Genre: Literary Mystery/Adventure
Audience: Adult/Older Teen
Summary: Forced to find another job due to the Great Recession, web designer Clay Jannon finds himself the night clerk at the mysterious Mr. Penumbra's 24-Hour Bookstore, a bookstore where there are few regular patrons and where the regulars borrow books rather than buy them. Little does Clay know that by walking into this bookstore he will discover a secret world that will shape his future in ways he could never imagine and irrevocably alter his view of the world.
This book possessed a carefully crafted plot that keeps the reader interested even to the end. The seamless blend of cutting edge technology and the history of the book will delight the reader. The mystery that comprises much of the plot is believable and works to propel the story forward. The characters are likable, believable, and fit into this tale of one young man's quest to find himself in a world which is not quite what he thought it was. For those who love a good book, but also like their technology this is a perfect read.

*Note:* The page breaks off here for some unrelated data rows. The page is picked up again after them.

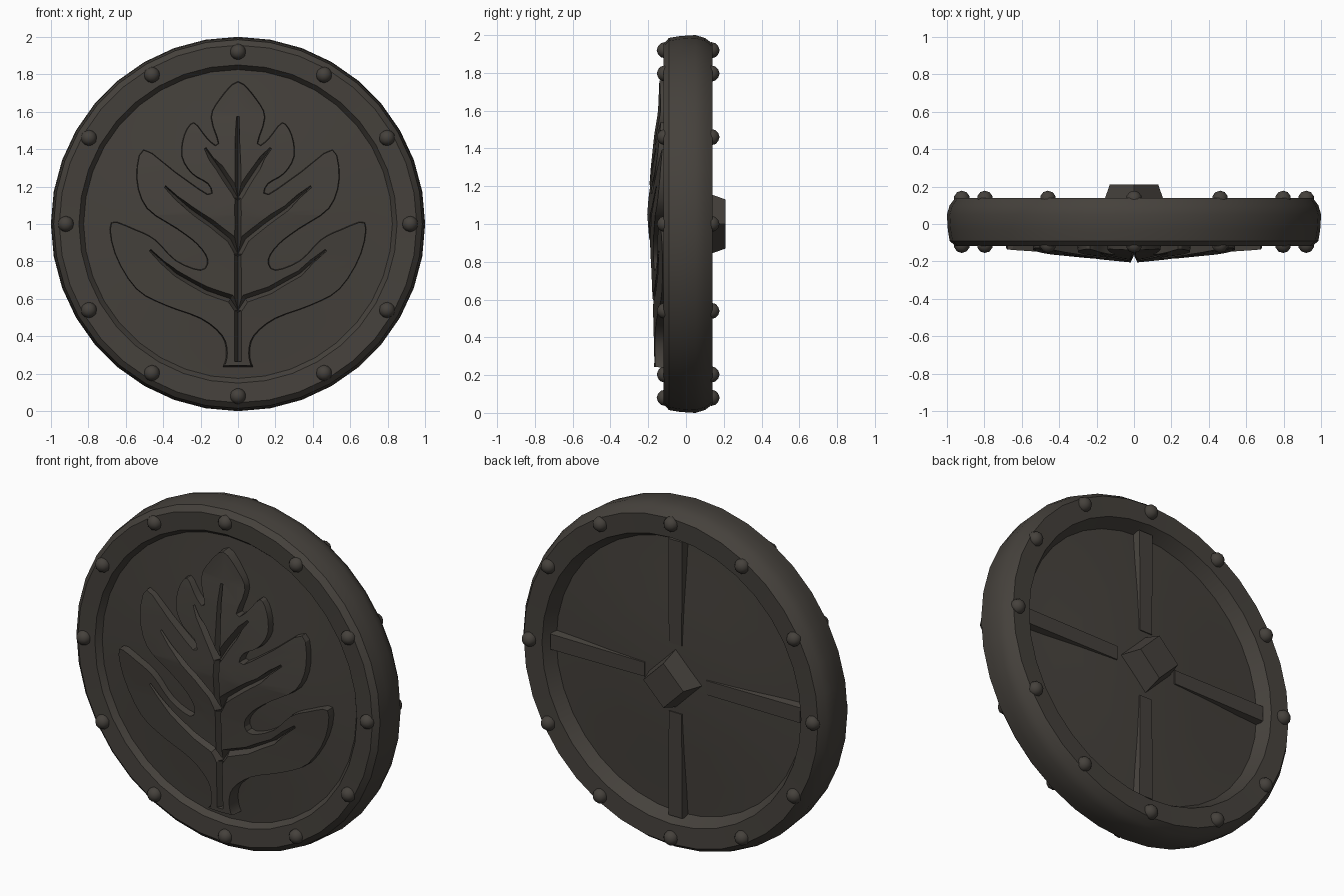
import bpy, bmesh, math
from mathutils import Vector, Matrix

if "Cube" in bpy.data.objects:
    bpy.data.objects.remove(bpy.data.objects["Cube"])

mat = bpy.data.materials.new("dark_bronze")
mat.diffuse_color = (0.06, 0.053, 0.045, 1)
mat.use_nodes = True
mat.node_tree.nodes["Principled BSDF"].inputs["Base Color"].default_value = mat.diffuse_color

def make(name, verts, faces, smooth=None):
    me = bpy.data.meshes.new(name)
    bm = bmesh.new()
    vs = [bm.verts.new(v) for v in verts]
    for f in faces:
        bm.faces.new([vs[i] for i in f])
    bmesh.ops.remove_doubles(bm, verts=bm.verts, dist=1e-5)
    bmesh.ops.recalc_face_normals(bm, faces=bm.faces)
    bm.to_mesh(me)
    bm.free()
    me.materials.append(mat)
    ob = bpy.data.objects.new(name, me)
    bpy.context.collection.objects.link(ob)
    if smooth:
        soften(ob, smooth)
    return ob

def soften(ob, deg):
    bpy.ops.object.select_all(action='DESELECT')
    ob.select_set(True)
    bpy.context.view_layer.objects.active = ob
    bpy.ops.object.shade_smooth_by_angle(angle=math.radians(deg))

def lathe(name, profile, n, smooth=None):
    # closed profile of (radius, y), ends on the axis, revolved about y through z = 1
    verts, faces, k = [], [], len(profile)
    for i in range(n):
        a = 2 * math.pi * i / n
        verts += [(r * math.sin(a), y, 1 + r * math.cos(a)) for r, y in profile]
    for i in range(n):
        for j in range(k - 1):
            p, q = i * k + j, (i + 1) % n * k + j
            if j == 0:
                faces.append((0, p + 1, q + 1))
            elif j == k - 2:
                faces.append((p, k - 1, q))
            else:
                faces.append((p, p + 1, q + 1, q))
    return make(name, verts, faces, smooth)

def boolean(ob, tool, op):
    m = ob.modifiers.new("cut", 'BOOLEAN')
    m.operation, m.solver, m.object = op, 'EXACT', tool
    dg = bpy.context.evaluated_depsgraph_get()
    me = bpy.data.meshes.new_from_object(ob.evaluated_get(dg))
    ob.modifiers.clear()
    ob.data = me
    bpy.data.objects.remove(tool)

# Shield body: domed front panel, raised rim, recessed back panel
lathe("shield_body", [
    (0, -.135), (.2, -.13), (.45, -.11), (.7, -.088), (.825, -.08), (.85, -.113),
    (.955, -.118), (.985, -.09), (.995, -.03), (1, .05), (.985, .1), (.955, .14),
    (.84, .135), (.8, .06), (.65, .068), (.45, .083), (.25, .093), (0, .1)], 36, 32)

# Rivets on both faces of the rim
for side, y in (("front", -.112), ("back", .135)):
    for i in range(12):
        a = math.radians(30 * i)
        bm = bmesh.new()
        bmesh.ops.create_icosphere(bm, subdivisions=2, radius=.043, matrix=Matrix.Translation(
            (.92 * math.sin(a), y, 1 + .92 * math.cos(a))))
        me = bpy.data.meshes.new("rivet")
        bm.to_mesh(me)
        bm.free()
        me.materials.append(mat)
        ob = bpy.data.objects.new(f"{side}_rivet_{i + 1}", me)
        bpy.context.collection.objects.link(ob)
        soften(ob, 50)

# Back boss: truncated four-sided pyramid set as a diamond
lathe("back_boss", [(0, .05), (.185, .05), (.13, .21), (0, .21)], 4)

# Back ribs: low bars sinking into the panel toward the boss
for i in range(4):
    rot = Matrix.Rotation(i * math.pi / 2, 4, 'Y')
    vs = []
    for r, top, w in ((.2, .1, .055), (.81, .1, .06)):
        for x, y in ((-w, .04), (-w * .75, top), (w * .75, top), (w, .04)):
            vs.append(rot @ Vector((x, y, r)) + Vector((0, 0, 1)))
    make(f"back_rib_{i + 1}", vs, [(0, 1, 2, 3), (4, 5, 6, 7), (0, 1, 5, 4),
                                   (1, 2, 6, 5), (2, 3, 7, 6), (3, 0, 4, 7)])

# Leaf outline, right half, rounded with a Catmull-Rom curve
half = [(0, 1.765), (.1, 1.67), (.148, 1.57), (.11, 1.43), (.16, 1.46), (.235, 1.545),
        (.29, 1.48), (.305, 1.36), (.25, 1.265), (.165, 1.21), (.16, 1.165), (.33, 1.28),
        (.505, 1.4), (.545, 1.24), (.49, 1.08), (.33, .97), (.225, .89), (.17, .81),
        (.2, .76), (.33, .81), (.44, .92), (.55, .975), (.68, 1.01), (.66, .84), (.545, .65),
        (.385, .56), (.2, .49), (.09, .4), (.065, .31), (.08, .235)]
P = [Vector(p) for p in half]
P = [Vector((-.1, 1.67))] + P + [P[-1]]
pts = []
for a, b, c, d in zip(P, P[1:], P[2:], P[3:]):
    for t in (0, 1 / 3, 2 / 3):
        pts.append(.5 * (2 * b + (c - a) * t + (2 * a - 5 * b + 4 * c - d) * t * t
                         + (3 * b - a - 3 * c + d) * t ** 3))
pts.append(P[-1])
loop = pts + [Vector((-p.x, p.y)) for p in reversed(pts[1:])]
n = len(loop)

# Leaf surface: crest height by z, falling off sideways
crest = [(.1, -.165), (.5, -.175), (.8, -.187), (1.05, -.207), (1.3, -.188),
         (1.48, -.168), (1.6, -.148), (1.9, -.135)]

def surf(x, z):
    for (z0, y0), (z1, y1) in zip(crest, crest[1:]):
        if z <= z1:
            return y0 + (y1 - y0) * (z - z0) / (z1 - z0) + .1 * abs(x)

def ridge_trim():
    vs, fs = [], []
    for z, y in crest:
        vs += [(-.8, .05, z), (-.8, y + .08, z), (0, y, z), (.8, y + .08, z), (.8, .05, z)]
    for i in range(len(crest) - 1):
        for j in range(5):
            k = (j + 1) % 5
            fs.append((i * 5 + j, i * 5 + k, i * 5 + 5 + k, i * 5 + 5 + j))
    m = len(vs)
    return make("ridge_trim", vs, fs + [tuple(range(5)), tuple(range(m - 5, m))])

# Vein grooves: V-shaped cutters tapering to the tip
def groove(leaf, path, widths):
    vs, fs = [], []
    for i, (x, z) in enumerate(path):
        p, q = path[max(i - 1, 0)], path[min(i + 1, len(path) - 1)]
        d = Vector((q[0] - p[0], q[1] - p[1])).normalized()
        s, w = surf(x, z), widths[i]
        vs += [(x - d.y * w * 2, s - .04, z + d.x * w * 2), (x, s + .04, z),
               (x + d.y * w * 2, s - .04, z - d.x * w * 2)]
    for i in range(len(path) - 1):
        for j in range(3):
            k = (j + 1) % 3
            fs.append((i * 3 + j, i * 3 + k, i * 3 + 3 + k, i * 3 + 3 + j))
    m = len(vs)
    fs += [(0, 1, 2), (m - 3, m - 2, m - 1)]
    boolean(leaf, make("vein_cutter", vs, fs), 'DIFFERENCE')

def build_leaf(inset):
    inner = []
    for i, p in enumerate(loop):
        d = (loop[(i + 1) % n] - loop[i - 1]).normalized()
        inner.append(p + inset * Vector((d.y, -d.x)))
    leaf = make("leaf_emblem",
                [(p.x, y, p.y) for y, l in ((-.25, inner), (-.06, loop)) for p in l],
                [list(range(n)), list(range(n, 2 * n))] +
                [(i, (i + 1) % n, n + (i + 1) % n, n + i) for i in range(n)])
    boolean(leaf, ridge_trim(), 'INTERSECT')
    groove(leaf, [(0, .265), (0, .7), (0, 1.04), (0, 1.31), (0, 1.575)],
           [.02, .02, .018, .016, .008])
    for s in (1, -1):
        for path in ([(-.005, .53), (.04, .6), (.17, .645), (.33, .735), (.47, .86)],
                     [(-.005, .83), (.04, .92), (.14, 1.0), (.26, 1.085), (.39, 1.2)],
                     [(-.005, 1.13), (.04, 1.21), (.1, 1.3), (.175, 1.405)]):
            groove(leaf, [(s * x, z) for x, z in path],
                   [.018, .022, .02, .016][:len(path) - 1] + [.006])
    return leaf

# Slope the leaf walls as far as the cuts stay clean
for inset in (.03, .015, .006, 0):
    leaf = build_leaf(inset)
    xs = [v.co.x for v in leaf.data.vertices] or [0]
    front = sum(f.area for f in leaf.data.polygons if f.normal.y < -.9)
    if max(xs) - min(xs) > 1.3 and .5 < front < 1.4 or inset == 0:
        break
    bpy.data.objects.remove(leaf)
leaf.name = "leaf_emblem"
soften(leaf, 25)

I didn't know quite what to expect from this book. It appeared on a number of "Best of 2012" lists and won a 2013 Alex Award. Lucinda told me she stayed up ridiculously late to finish it. And yet I've also read some less than positive reviews and a co-worker whose opinion I trust told me that it was "weird" and "disappointing." Well... I generally like "weird" so that didn't do a lot to dissuade me, but my co-worker's inability to pinpoint exactly what didn't work for her left me feeling less than enthused about reading it. But then I read more glowing reviews and I needed to read more eligible books for the Hub Reading Challenge... so I decided to take my chances.

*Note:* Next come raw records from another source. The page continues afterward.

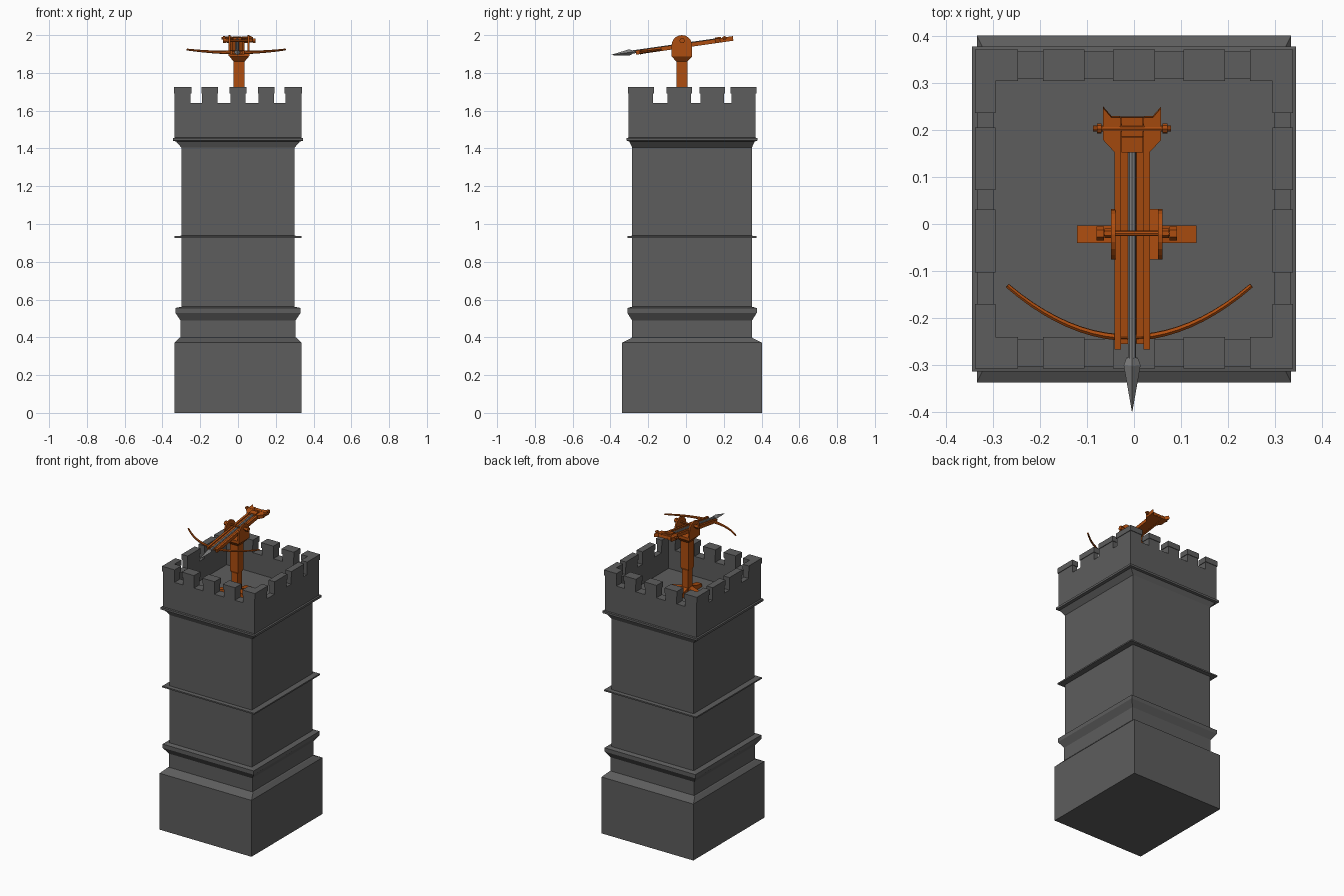
import bpy, bmesh, math
from mathutils import Matrix, Vector

if "Cube" in bpy.data.objects:
    bpy.data.objects.remove(bpy.data.objects["Cube"])


def material(name, rgb):
    m = bpy.data.materials.new(name)
    m.diffuse_color = (*rgb, 1)
    m.use_nodes = True
    m.node_tree.nodes["Principled BSDF"].inputs["Base Color"].default_value = m.diffuse_color
    return m


STONE = material("dark_stone", (0.11, 0.11, 0.11))
WOOD = material("orange_wood", (0.42, 0.075, 0.005))
METAL = material("grey_metal", (0.23, 0.23, 0.23))


def finish(name, bm, mat, matrix=None):
    if matrix:
        bm.transform(matrix)
    bmesh.ops.recalc_face_normals(bm, faces=bm.faces)
    me = bpy.data.meshes.new(name)
    bm.to_mesh(me)
    bm.free()
    me.materials.append(mat)
    ob = bpy.data.objects.new(name, me)
    bpy.context.collection.objects.link(ob)
    return ob


def add_box(bm, x0, x1, y0, y1, z0, z1):
    m = Matrix.Translation(((x0 + x1) / 2, (y0 + y1) / 2, (z0 + z1) / 2)) @ \
        Matrix.Diagonal((x1 - x0, y1 - y0, z1 - z0, 1))
    bmesh.ops.create_cube(bm, size=1, matrix=m)


def add_rod_x(bm, x0, x1, y, z, r, sides=8):
    m = Matrix.Translation(((x0 + x1) / 2, y, z)) @ Matrix.Rotation(math.pi / 2, 4, 'Y')
    bmesh.ops.create_cone(bm, cap_ends=True, segments=sides, radius1=r, radius2=r,
                          depth=x1 - x0, matrix=m)


def add_loft(bm, rings):
    """Join successive closed rings of points and cap both ends."""
    vs = [[bm.verts.new(p) for p in ring] for ring in rings]
    n = len(vs[0])
    for a, b in zip(vs, vs[1:]):
        for i in range(n):
            bm.faces.new((a[i], a[(i + 1) % n], b[(i + 1) % n], b[i]))
    bm.faces.new(vs[0])
    bm.faces.new(vs[-1])


def rect(hx, hy, z, cx=0, cy=0):
    return [(cx + sx * hx, cy + sy * hy, z) for sx, sy in ((-1, -1), (1, -1), (1, 1), (-1, 1))]


# Tower: one stepped rectangular profile, ending in the sunken roof floor
CY = 0.032
profile = [(.335, .37, 0), (.335, .37, .372), (.312, .322, .396), (.305, .318, .40),
           (.305, .318, .49), (.332, .343, .53), (.332, .343, .555), (.30, .317, .562),
           (.30, .317, .925), (.336, .342, .927), (.336, .342, .936), (.30, .317, .938),
           (.30, .317, 1.405), (.328, .332, 1.437), (.345, .346, 1.441), (.345, .346, 1.455),
           (.335, .336, 1.457), (.335, .336, 1.64), (.299, .277, 1.64), (.299, .277, 1.51)]
bm = bmesh.new()
add_loft(bm, [rect(hx, hy, z, 0, CY) for hx, hy, z in profile])
finish("tower", bm, STONE)

# Battlements with slightly wider caps
bm = bmesh.new()


def merlon(x0, x1, y0, y1):
    add_box(bm, x0, x1, y0, y1, 1.63, 1.69)
    e = 0.004
    add_box(bm, x0 - e, x1 + e, y0 - e, y1 + e, 1.69, 1.725)


for y0, y1 in ((-.304, -.245), (.309, .368)):
    for x0, x1 in ((-.335, -.251), (-.19, -.109), (-.041, .041), (.109, .19), (.251, .335)):
        merlon(x0, x1, y0, y1)
for s in (-1, 1):
    xa, xb = sorted((s * .335, s * .299))
    for y0, y1 in ((-.304, -.174), (-.099, .027), (.076, .202), (.24, .368)):
        merlon(xa, xb, y0, y1)
finish("battlements", bm, STONE)

# Stand: stepped post and four wedge feet
PX, PY = 0.006, -0.022
bm = bmesh.new()
add_loft(bm, [rect(.023, .023, 1.51, PX, PY), rect(.023, .023, 1.67, PX, PY),
              rect(.029, .029, 1.685, PX, PY), rect(.029, .029, 1.86, PX, PY),
              rect(.052, .054, 1.887, PX, PY), rect(.054, .054, 1.905, PX, PY)])
finish("stand_post", bm, WOOD)

bm = bmesh.new()
for i in range(4):
    part = bmesh.new()
    add_loft(part, [[(0, -.019, 1.51), (0, .019, 1.51), (0, .019, 1.565), (0, -.019, 1.565)],
                    [(.07, -.019, 1.51), (.07, .019, 1.51), (.07, .019, 1.54), (.07, -.019, 1.54)],
                    [(.127, -.019, 1.51), (.127, .019, 1.51), (.127, .019, 1.53), (.127, -.019, 1.53)]])
    part.transform(Matrix.Translation((PX, PY, 0)) @ Matrix.Rotation(i * math.pi / 2, 4, 'Z'))
    tmp = bpy.data.meshes.new("tmp")
    part.to_mesh(tmp)
    part.free()
    bm.from_mesh(tmp)
    bpy.data.meshes.remove(tmp)
finish("stand_feet", bm, WOOD)

# Yoke cheeks with rounded tops
bm = bmesh.new()
outline = [(-.054, 1.89), (.054, 1.89)] + \
    [(.054 * math.cos(a), 1.946 + .054 * math.sin(a)) for a in [math.pi * k / 10 for k in range(11)]]
for s in (-1, 1):
    add_loft(bm, [[(PX + s * x, PY + y, z) for y, z in outline] for x in (.045, .055)])
finish("yoke_cheeks", bm, WOOD)

# Pivot rod with hexagonal nuts
bm = bmesh.new()
add_rod_x(bm, PX - .075, PX + .075, PY + .002, 1.97, .006)
for s in (-1, 1):
    for c, w, r in ((.078, .016, .015), (.062, .014, .010)):
        add_rod_x(bm, PX + s * c - w / 2, PX + s * c + w / 2, PY + .002, 1.97, r, 6)
finish("pivot_rod", bm, WOOD)

# Tilted weapon frame: local origin at the pivot, rear raised
TILT = Matrix.Translation((-.004, -.025, 1.943)) @ Matrix.Rotation(math.radians(8.2), 4, 'X')

bm = bmesh.new()
add_box(bm, -.031, .031, -.232, .255, -.011, -.002)
for s in (-1, 1):
    a, b = sorted((s * .038, s * .024))
    add_box(bm, a, b, -.243, .255, -.012, .010)
    c, d = sorted((s * .024, s * .009))
    add_box(bm, c, d, -.232, .24, -.006, .004)
finish("stock", bm, WOOD, TILT)

# Rear wings, latch block and winch bar
bm = bmesh.new()
wing = [(.026, .182), (.038, .182), (.062, .208), (.062, .277), (.044, .256), (.026, .256)]
for s in (-1, 1):
    add_loft(bm, [[(s * x, y, z) for x, y in wing] for z in (-.012, .012)])
add_box(bm, -.023, .023, .182, .256, -.006, .010)
add_box(bm, -.023, .023, .182, .215, .010, .018)
finish("rear_block", bm, WOOD, TILT)

bm = bmesh.new()
add_rod_x(bm, -.083, .083, .232, .008, .006)
for s in (-1, 1):
    add_rod_x(bm, s * .07 - .005, s * .07 + .005, .232, .008, .011)
finish("winch_bar", bm, WOOD, TILT)

# Bow: tapered arc swept through the stock
bm = bmesh.new()
rings = []
N = 20
for i in range(N + 1):
    t = 2 * i / N - 1
    x, y = -.006 + .26 * t, -.22 + .112 * t * t
    nrm = Vector((-2 * .112 * t, .26, 0)).normalized()
    w, h = .0065 - .002 * abs(t), .010 - .005 * abs(t)
    rings.append([(x + nrm.x * a * w, y + nrm.y * a * w, -.004 + b * h)
                  for a, b in ((-1, -.5), (0, -1), (1, -.5), (1, .5), (0, 1), (-1, .5))])
add_loft(bm, rings)
finish("bow", bm, WOOD, TILT)

# Bolt: shaft and faceted head
bm = bmesh.new()
along_y = Matrix.Rotation(math.pi / 2, 4, 'X')
bmesh.ops.create_cone(bm, cap_ends=True, segments=8, radius1=.0085, radius2=.0085, depth=.462,
                      matrix=Matrix.Translation((0, -.049, .005)) @ along_y)
add_loft(bm, [[(r * x, y, .005 + r * z) for x, z in ((1, 0), (0, .9), (-1, 0), (0, -.9))]
              for r, y in ((.012, -.262), (.018, -.278), (.0005, -.378))])
finish("bolt", bm, METAL, TILT)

Unfortunately, I too ended up disappointed. For me, it was a really rough start as I found nothing engaging about the voice (as a reader, I’m all about voice :)). I wasn't interested in Clay as a narrator, and I also thought Sloan's prose was choppy and even clunky at times. The overabundance of modifiers in particular kept yanking me out of the story, inspiring annoyance rather than interest in whatever was being described:
This place was absurdly narrow and dizzyingly tall, and the shelves went all the way up—three stories of books, maybe more. I craned my neck back (why do bookstores always make you do uncomfortable things with your neck?) and the shelves faded smoothly into the shadows in a way that suggested they might just go on forever. (Page 8)As a not-so-secret bibliophile, a description that should have inspired awe or curiosity at the very least simply left me cold. I'm a girl who enjoys lengthy sentences and detailed description, but clearly Sloan's prose just isn't for me. However, I appreciate that this is an entirely subjective reaction—there's nothing really wrong with the writing after all—and that the prose will speak differently to different readers.

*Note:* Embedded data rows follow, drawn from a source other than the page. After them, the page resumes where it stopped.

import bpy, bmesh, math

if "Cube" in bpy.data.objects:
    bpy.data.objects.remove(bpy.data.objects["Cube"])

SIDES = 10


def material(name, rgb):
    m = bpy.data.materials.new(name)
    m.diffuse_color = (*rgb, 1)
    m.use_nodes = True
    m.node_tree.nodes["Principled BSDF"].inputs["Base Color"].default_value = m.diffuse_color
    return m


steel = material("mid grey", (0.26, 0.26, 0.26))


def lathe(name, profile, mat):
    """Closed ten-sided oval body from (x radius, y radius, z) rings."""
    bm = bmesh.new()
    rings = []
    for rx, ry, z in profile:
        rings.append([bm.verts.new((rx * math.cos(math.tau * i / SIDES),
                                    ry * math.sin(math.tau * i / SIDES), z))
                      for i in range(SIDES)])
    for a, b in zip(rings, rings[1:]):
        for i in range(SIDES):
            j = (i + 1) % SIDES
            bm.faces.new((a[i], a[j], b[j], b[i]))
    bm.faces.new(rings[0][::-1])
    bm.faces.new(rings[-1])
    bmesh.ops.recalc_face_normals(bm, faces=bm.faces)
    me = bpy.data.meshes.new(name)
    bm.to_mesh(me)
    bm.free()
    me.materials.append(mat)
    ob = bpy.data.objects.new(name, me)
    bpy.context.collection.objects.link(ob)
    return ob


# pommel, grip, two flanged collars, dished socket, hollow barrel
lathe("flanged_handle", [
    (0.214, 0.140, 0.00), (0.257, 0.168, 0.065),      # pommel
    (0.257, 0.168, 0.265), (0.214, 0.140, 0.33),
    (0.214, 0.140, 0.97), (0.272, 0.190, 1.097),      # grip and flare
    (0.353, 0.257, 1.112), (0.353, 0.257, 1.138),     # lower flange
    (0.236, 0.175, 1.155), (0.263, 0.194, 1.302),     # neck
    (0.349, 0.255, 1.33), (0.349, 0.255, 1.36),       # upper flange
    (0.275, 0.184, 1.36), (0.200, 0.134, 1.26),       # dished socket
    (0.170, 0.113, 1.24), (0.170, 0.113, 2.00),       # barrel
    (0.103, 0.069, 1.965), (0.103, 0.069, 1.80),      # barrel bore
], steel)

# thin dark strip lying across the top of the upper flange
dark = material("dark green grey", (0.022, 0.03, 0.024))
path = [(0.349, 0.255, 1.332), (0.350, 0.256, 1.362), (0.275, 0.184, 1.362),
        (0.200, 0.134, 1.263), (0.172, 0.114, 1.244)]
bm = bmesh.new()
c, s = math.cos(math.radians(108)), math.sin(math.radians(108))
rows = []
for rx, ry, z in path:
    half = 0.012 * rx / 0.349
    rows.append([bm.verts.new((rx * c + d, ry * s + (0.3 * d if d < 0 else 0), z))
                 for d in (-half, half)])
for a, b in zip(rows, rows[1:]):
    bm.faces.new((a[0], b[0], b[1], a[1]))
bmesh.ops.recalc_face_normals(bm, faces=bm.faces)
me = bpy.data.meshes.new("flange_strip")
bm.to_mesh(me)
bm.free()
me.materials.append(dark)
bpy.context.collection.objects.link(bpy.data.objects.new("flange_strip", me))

I also felt that the characters were a bit underdeveloped. Penumbra could have been a figure of great curiosity but instead seemed barely present. While Lucinda saw the characters as likable and believable, I interpreted them as one-dimensional and uninteresting. Luckily, about 80 pages in the thematic element of antiquity vs. technology emerged to advance the story. I enjoyed the idea of how technology and antiquity (in this case, old books and the knowledge they contain) can be seen as opposing forces but at the same time act as partners in advancing human knowledge and possibilities. For me, this concept was the heart of the book.
In the end, Mr. Penumbra's 24-Hour Bookstore is firmly in my "meh" category. The concept was promising but, for me, never fully realized. The story and characters ultimately fell flat, but the intriguing juxtaposition of traditional books and technology (particularly Sloan's imagined Google world and underworld hacker/pirate network) kept me interested enough to finish the book. For a better, more fully realized read with a similar feel (though, alas, without the book emphasis), I suggest reading Ernest Cline's Ready Player One.